→ Exercise:
Restate exactly, please, each line of the listing from the one with "# bottom point, straight" to the last, including both.

→ Material provided:
##############################
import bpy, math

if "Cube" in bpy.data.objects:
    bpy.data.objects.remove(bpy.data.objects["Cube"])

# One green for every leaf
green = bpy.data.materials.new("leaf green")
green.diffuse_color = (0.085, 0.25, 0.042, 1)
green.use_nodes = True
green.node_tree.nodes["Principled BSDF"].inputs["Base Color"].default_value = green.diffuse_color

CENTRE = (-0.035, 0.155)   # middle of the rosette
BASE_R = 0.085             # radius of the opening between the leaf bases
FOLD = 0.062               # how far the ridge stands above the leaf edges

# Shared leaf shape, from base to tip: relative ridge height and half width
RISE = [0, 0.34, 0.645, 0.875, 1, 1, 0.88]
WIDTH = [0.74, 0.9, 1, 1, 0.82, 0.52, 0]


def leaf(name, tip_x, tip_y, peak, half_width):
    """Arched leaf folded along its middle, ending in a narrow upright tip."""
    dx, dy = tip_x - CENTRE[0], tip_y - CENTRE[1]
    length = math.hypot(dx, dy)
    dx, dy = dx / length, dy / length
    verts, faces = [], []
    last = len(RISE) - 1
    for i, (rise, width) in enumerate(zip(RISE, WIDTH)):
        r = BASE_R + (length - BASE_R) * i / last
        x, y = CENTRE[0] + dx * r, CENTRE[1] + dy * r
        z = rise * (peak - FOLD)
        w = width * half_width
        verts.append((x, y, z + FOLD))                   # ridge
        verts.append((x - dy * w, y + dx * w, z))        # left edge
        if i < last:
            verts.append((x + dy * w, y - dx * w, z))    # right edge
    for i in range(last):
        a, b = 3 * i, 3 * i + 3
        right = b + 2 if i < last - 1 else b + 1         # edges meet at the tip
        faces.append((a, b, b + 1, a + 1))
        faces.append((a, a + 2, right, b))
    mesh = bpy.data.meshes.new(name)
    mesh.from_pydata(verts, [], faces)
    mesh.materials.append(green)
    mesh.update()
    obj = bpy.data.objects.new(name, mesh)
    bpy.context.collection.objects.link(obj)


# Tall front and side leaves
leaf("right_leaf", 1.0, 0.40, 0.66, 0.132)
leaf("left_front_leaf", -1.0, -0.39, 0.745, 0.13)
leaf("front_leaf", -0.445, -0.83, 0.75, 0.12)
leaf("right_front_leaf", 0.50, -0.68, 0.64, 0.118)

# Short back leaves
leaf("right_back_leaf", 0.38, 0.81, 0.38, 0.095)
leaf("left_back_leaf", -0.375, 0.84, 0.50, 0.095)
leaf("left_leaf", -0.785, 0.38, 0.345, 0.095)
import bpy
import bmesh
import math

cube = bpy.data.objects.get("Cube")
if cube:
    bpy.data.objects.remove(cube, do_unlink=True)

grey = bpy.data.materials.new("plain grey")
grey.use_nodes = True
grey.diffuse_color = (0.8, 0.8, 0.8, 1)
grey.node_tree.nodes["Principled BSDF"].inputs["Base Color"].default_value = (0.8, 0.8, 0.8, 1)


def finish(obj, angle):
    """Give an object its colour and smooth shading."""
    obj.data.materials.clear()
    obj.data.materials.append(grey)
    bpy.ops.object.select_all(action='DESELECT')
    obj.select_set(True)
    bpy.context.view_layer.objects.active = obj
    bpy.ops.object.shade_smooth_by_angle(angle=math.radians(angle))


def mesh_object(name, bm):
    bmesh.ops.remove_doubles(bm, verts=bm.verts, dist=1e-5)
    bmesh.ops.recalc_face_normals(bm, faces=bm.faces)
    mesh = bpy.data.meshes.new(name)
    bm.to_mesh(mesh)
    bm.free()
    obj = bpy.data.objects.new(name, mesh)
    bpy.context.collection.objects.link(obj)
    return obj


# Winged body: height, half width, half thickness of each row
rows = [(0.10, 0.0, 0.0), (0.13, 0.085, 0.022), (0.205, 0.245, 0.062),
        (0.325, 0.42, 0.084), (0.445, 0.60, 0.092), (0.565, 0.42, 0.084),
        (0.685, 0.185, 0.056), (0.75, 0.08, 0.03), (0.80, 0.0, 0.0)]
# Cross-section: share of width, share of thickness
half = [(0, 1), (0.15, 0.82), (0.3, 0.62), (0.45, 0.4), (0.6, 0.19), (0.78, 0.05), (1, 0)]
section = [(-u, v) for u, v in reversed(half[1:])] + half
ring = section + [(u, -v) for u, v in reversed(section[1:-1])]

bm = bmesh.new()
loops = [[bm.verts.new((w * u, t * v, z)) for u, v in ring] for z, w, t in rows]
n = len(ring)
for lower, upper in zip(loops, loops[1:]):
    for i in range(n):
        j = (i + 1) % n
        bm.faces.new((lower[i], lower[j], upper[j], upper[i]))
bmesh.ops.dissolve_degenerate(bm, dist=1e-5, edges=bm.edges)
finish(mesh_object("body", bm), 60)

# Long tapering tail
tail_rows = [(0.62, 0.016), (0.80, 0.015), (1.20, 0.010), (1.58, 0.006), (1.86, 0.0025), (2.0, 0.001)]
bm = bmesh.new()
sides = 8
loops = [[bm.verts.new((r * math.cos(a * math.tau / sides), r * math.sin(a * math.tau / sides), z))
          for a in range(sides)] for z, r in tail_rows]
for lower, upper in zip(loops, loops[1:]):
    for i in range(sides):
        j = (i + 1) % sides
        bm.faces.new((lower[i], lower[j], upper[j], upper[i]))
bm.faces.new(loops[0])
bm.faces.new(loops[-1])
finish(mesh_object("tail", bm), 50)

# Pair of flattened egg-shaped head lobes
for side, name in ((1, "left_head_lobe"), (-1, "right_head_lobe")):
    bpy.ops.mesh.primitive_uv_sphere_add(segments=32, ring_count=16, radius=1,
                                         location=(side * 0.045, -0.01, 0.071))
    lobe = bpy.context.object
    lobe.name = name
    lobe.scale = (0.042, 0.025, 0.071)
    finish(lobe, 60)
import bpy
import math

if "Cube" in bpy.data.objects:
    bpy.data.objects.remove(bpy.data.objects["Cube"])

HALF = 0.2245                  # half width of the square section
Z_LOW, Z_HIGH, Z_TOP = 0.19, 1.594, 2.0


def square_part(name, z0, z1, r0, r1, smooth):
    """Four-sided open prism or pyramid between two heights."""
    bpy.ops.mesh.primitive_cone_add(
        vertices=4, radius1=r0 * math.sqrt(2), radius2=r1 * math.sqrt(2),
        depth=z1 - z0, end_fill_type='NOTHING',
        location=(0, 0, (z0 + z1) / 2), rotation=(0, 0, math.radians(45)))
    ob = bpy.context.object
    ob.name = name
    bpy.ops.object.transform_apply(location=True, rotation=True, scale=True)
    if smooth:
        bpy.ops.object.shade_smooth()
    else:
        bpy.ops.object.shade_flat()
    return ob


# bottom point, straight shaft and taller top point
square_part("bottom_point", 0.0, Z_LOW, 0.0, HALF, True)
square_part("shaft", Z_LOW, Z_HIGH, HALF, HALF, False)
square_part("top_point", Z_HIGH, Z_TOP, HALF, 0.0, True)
##############################
→ Final answer:
# bottom point, straight shaft and taller top point
square_part("bottom_point", 0.0, Z_LOW, 0.0, HALF, True)
square_part("shaft", Z_LOW, Z_HIGH, HALF, HALF, False)
square_part("top_point", Z_HIGH, Z_TOP, HALF, 0.0, True)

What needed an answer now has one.